I need every line of the material below that includes the string "range".

--------------------------------------------------

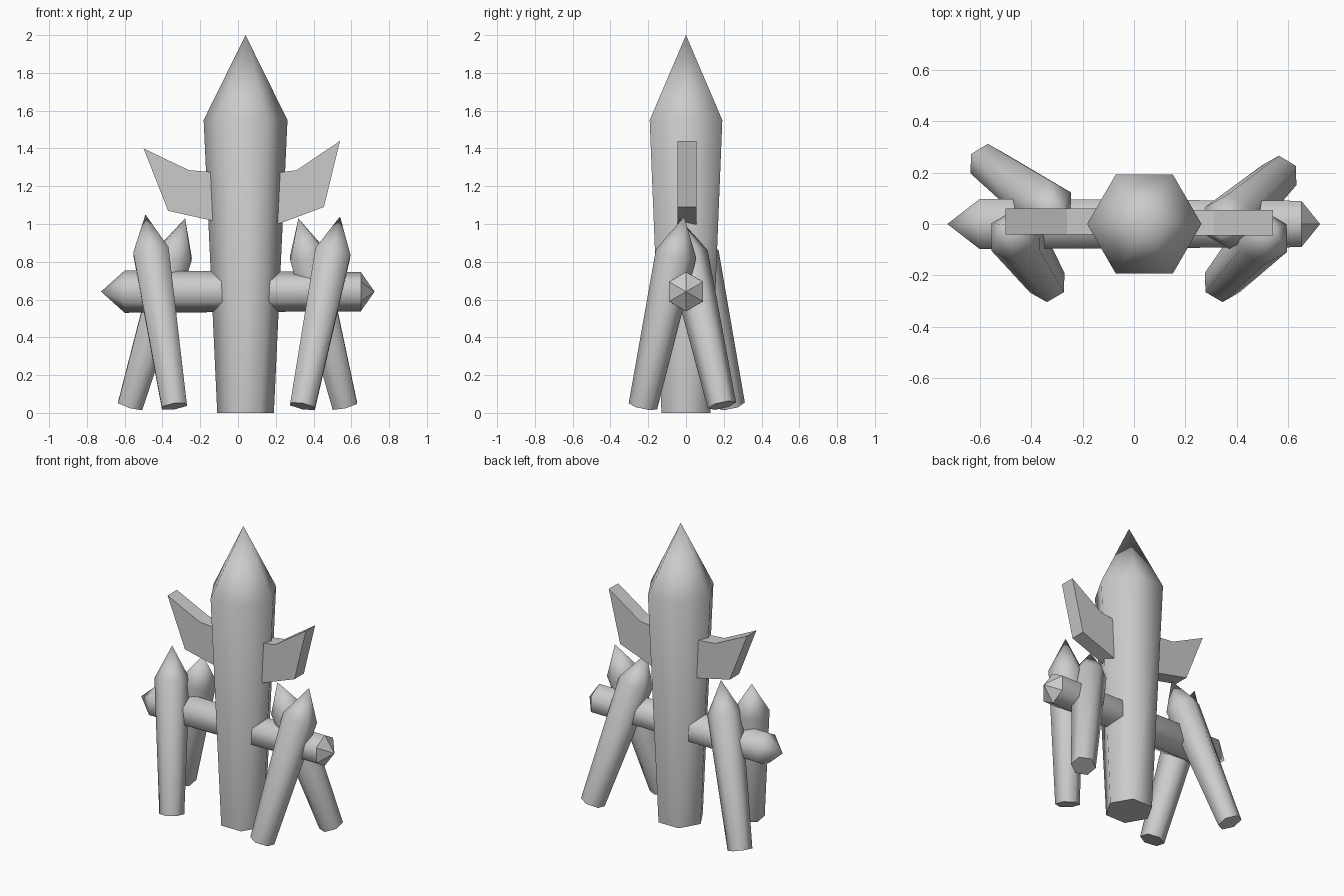
import bpy
import bmesh
import math
from mathutils import Vector

default_cube = bpy.data.objects.get("Cube")
if default_cube:
    bpy.data.objects.remove(default_cube)

grey = bpy.data.materials.new("plain_grey")
grey.use_nodes = True
colour = (0.6, 0.6, 0.6, 1)
grey.diffuse_color = colour
grey.node_tree.nodes["Principled BSDF"].inputs["Base Color"].default_value = colour


def finish(name, bm):
    bmesh.ops.recalc_face_normals(bm, faces=bm.faces)
    mesh = bpy.data.meshes.new(name)
    bm.to_mesh(mesh)
    bm.free()
    mesh.materials.append(grey)
    obj = bpy.data.objects.new(name, mesh)
    bpy.context.collection.objects.link(obj)
    return obj


def pointed_tube(name, base, tip, base_radius, shoulder_radius, shoulder, phase=0, base_point=0):
    """Six-sided tube that widens to a shoulder and ends in a cone."""
    base, tip = Vector(base), Vector(tip)
    axis = tip - base
    length = axis.length
    bm = bmesh.new()
    rings = []
    for radius, height in ((base_radius, 0), (shoulder_radius, shoulder * length)):
        angles = [math.radians(phase + 60 * i) for i in range(6)]
        rings.append([bm.verts.new((radius * math.cos(a), radius * math.sin(a), height)) for a in angles])
    apex = bm.verts.new((0, 0, length))
    low = bm.verts.new((0, 0, -base_point)) if base_point else None
    bottom, top = rings
    for i in range(6):
        j = (i + 1) % 6
        bm.faces.new((bottom[i], bottom[j], top[j], top[i])).smooth = True
        bm.faces.new((top[i], top[j], apex)).smooth = True
        if low:
            bm.faces.new((bottom[j], bottom[i], low))
        bm.edges.get((bottom[i], bottom[j])).smooth = False
    if not low:
        bm.faces.new(bottom[::-1])
    obj = finish(name, bm)
    obj.rotation_mode = 'QUATERNION'
    obj.rotation_quaternion = Vector((0, 0, 1)).rotation_difference(axis)
    obj.location = base


def wing(name, outline, y_front, y_back):
    """Flat plate drawn in x and z, given a thickness along y."""
    bm = bmesh.new()
    face = bm.faces.new([bm.verts.new((x, y_front, z)) for x, z in outline])
    grown = bmesh.ops.extrude_face_region(bm, geom=[face])["geom"]
    verts = [v for v in grown if isinstance(v, bmesh.types.BMVert)]
    bmesh.ops.translate(bm, vec=(0, y_back - y_front, 0), verts=verts)
    finish(name, bm)


# Central hull and the cross arm running through it
pointed_tube("hull", (0.04, 0, 0), (0.04, 0, 2), 0.15, 0.222, 0.775)
pointed_tube("cross_arm", (0.65, 0, 0.642), (-0.725, 0, 0.642), 0.104, 0.112, 0.909, base_point=0.073)

# Four leaning boosters
boosters = {
    "front_right_booster": ((-0.337, -0.228, 0.035), (-0.49, -0.005, 1.05)),
    "front_left_booster": ((0.342, -0.228, 0.035), (0.54, -0.01, 1.04)),
    "back_right_booster": ((-0.57, 0.236, 0.04), (-0.28, 0.025, 1.03)),
    "back_left_booster": ((0.565, 0.19, 0.04), (0.32, -0.035, 1.03)),
}
for name, (base, tip) in boosters.items():
    pointed_tube(name, base, tip, 0.077, 0.109, 0.805, phase=30)

# Swept wings rooted inside the hull
wing("right_wing", [(-0.5, 1.4), (-0.26, 1.285), (-0.08, 1.27), (-0.08, 1.005), (-0.37, 1.07)], -0.04, 0.06)
wing("left_wing", [(0.54, 1.44), (0.31, 1.285), (0.16, 1.265), (0.16, 0.98), (0.455, 1.09)], -0.045, 0.055)
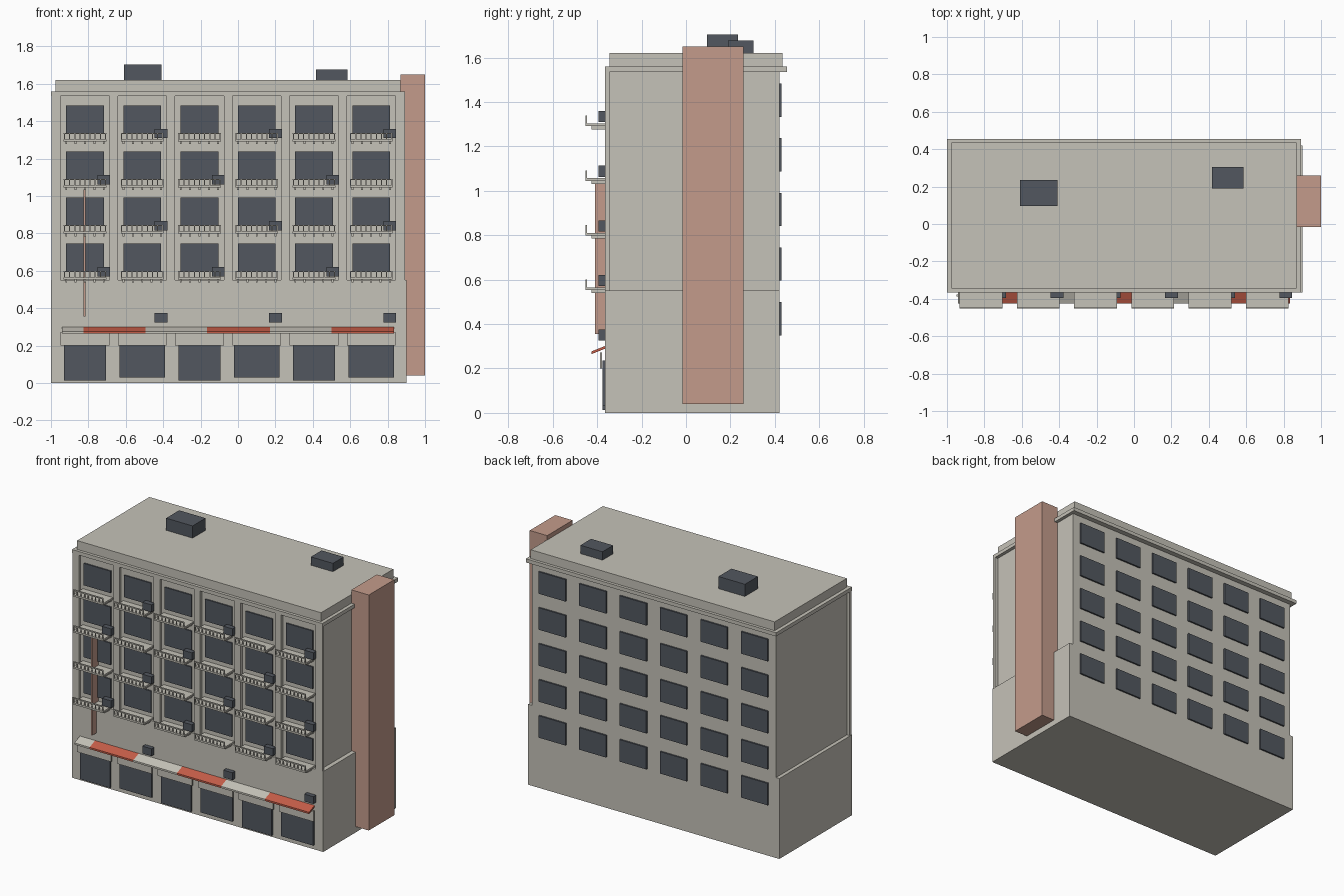
import bpy, bmesh

cube = bpy.data.objects.get("Cube")
if cube:
    bpy.data.objects.remove(cube, do_unlink=True)


def material(name, rgb):
    m = bpy.data.materials.new(name)
    m.use_nodes = True
    m.diffuse_color = (*rgb, 1)
    bsdf = next(n for n in m.node_tree.nodes if n.type == 'BSDF_PRINCIPLED')
    bsdf.inputs["Base Color"].default_value = (*rgb, 1)
    bsdf.inputs["Roughness"].default_value = 0.8
    return m


STONE = material("warm grey stone", (0.56, 0.54, 0.48))
DARK = material("dark slate", (0.085, 0.097, 0.116))
CLAY = material("pale clay", (0.55, 0.33, 0.26))
RED = material("awning red", (0.56, 0.11, 0.065))


def boxes(name, mat, spans, shear=0):
    """One object from (x0, x1, y0, y1, z0, z1) boxes; shear raises z along y."""
    bm = bmesh.new()
    for x0, x1, y0, y1, z0, z1 in spans:
        for v in bmesh.ops.create_cube(bm, size=1)["verts"]:
            y = y0 if v.co.y < 0 else y1
            z = z0 if v.co.z < 0 else z1
            v.co = (x0 if v.co.x < 0 else x1, y, z + shear * (y - y0))
    me = bpy.data.meshes.new(name)
    bm.to_mesh(me)
    bm.free()
    me.materials.append(mat)
    ob = bpy.data.objects.new(name, me)
    bpy.context.collection.objects.link(ob)
    return ob


FRONT, RECESS, BACK = -0.365, -0.345, 0.42
BASE_TOP, CORNICE = 0.55, 1.535
STEP, FLOOR = 0.306, 0.246
bays = [-0.818 + STEP * i for i in range(6)]
floors = [0.565 + FLOOR * i for i in range(4)]      # balcony floor heights

# Main masses
boxes("ground_storey", STONE, [(-1, 0.9, FRONT, BACK, 0, BASE_TOP)])
boxes("upper_storeys", STONE, [(-0.975, 0.87, RECESS, BACK, BASE_TOP, CORNICE)])
boxes("cornice", STONE, [(-1, 0.893, FRONT, 0.455, CORNICE, 1.56)])
boxes("parapet_roof", STONE, [(-0.975, 0.87, RECESS, 0.435, 1.56, 1.62)])

# Pilasters between the recessed bays
edges = [-0.997] + [c + s for c in bays for s in (-0.13, 0.13)] + [0.893]
boxes("pilasters", STONE, [(a, b, FRONT, RECESS, BASE_TOP, CORNICE)
                           for a, b in zip(edges[::2], edges[1::2])])

# Windows, front and back
boxes("front_windows", DARK, [(c - 0.101, c + 0.101, RECESS - 0.009, RECESS, z + 0.03, z + 0.18)
                              for c in bays for z in floors])
boxes("back_windows", DARK, [(c - 0.101, c + 0.101, BACK, BACK + 0.011, z + 0.03, z + 0.18)
                             for c in bays for z in [floors[0] - FLOOR] + floors])

# Balconies: slab, brackets, balusters and handrail
slabs, brackets, railings = [], [], []
for c in bays:
    for z in floors:
        slabs.append((c - 0.114, c + 0.114, -0.452, RECESS, z - 0.012, z))
        for i in range(5):
            x = c - 0.1 + 0.05 * i
            brackets.append((x - 0.005, x + 0.005, -0.425, RECESS, z - 0.026, z - 0.012))
        for i in range(9):
            x = c - 0.11 + 0.0275 * i
            railings.append((x - 0.003, x + 0.003, -0.452, -0.446, z, z + 0.03))
        railings.append((c - 0.114, c + 0.114, -0.453, -0.445, z + 0.028, z + 0.035))
boxes("balcony_slabs", STONE, slabs)
boxes("balcony_brackets", STONE, brackets)
boxes("balcony_railings", STONE, railings)

# Air conditioners in a staggered pattern
boxes("air_conditioners", DARK, [
    (c + 0.066, c + 0.134, -0.395, FRONT + 0.005, 0.325 + FLOOR * k, 0.375 + FLOOR * k)
    for k in range(5) for i, c in enumerate(bays) if (i + k) % 2])

# Shop fronts with fascia panels
shops, fascias = [], []
for i, c in enumerate(bays):
    w, z = (0.121, 0.03) if i % 2 else (0.113, 0.013)
    shops.append((c - w, c + w, -0.377, FRONT, z, 0.235))
    fascias.append((c - 0.13, c + 0.13, -0.388, -0.378, 0.2, 0.272))
boxes("shop_fronts", DARK, shops)
boxes("shop_fascias", STONE, fascias)

# Sloping striped awning
SLOPE = 0.4
cuts = [-0.94, -0.825, -0.495, -0.165, 0.17, 0.5, 0.835]
stripes = [(a, b, -0.425, FRONT, 0.265, 0.277) for a, b in zip(cuts, cuts[1:])]
boxes("awning_light_stripes", STONE, stripes[::2], SLOPE)
boxes("awning_red_stripes", RED, stripes[1::2], SLOPE)

# Blade sign board, lift shaft and rooftop units
boxes("blade_sign_board", CLAY, [(-0.825, -0.815, -0.41, RECESS, 0.355, 1.035)])
boxes("lift_shaft", CLAY, [(0.868, 1, -0.015, 0.26, 0.04, 1.65)])
boxes("rooftop_units", DARK, [(-0.61, -0.41, 0.095, 0.235, 1.62, 1.703),
                              (0.418, 0.585, 0.19, 0.305, 1.62, 1.677)])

--------------------------------------------------

OUTPUT
        angles = [math.radians(phase + 60 * i) for i in range(6)]
    for i in range(6):
bays = [-0.818 + STEP * i for i in range(6)]
floors = [0.565 + FLOOR * i for i in range(4)]      # balcony floor heights
        for i in range(5):
        for i in range(9):
    for k in range(5) for i, c in enumerate(bays) if (i + k) % 2])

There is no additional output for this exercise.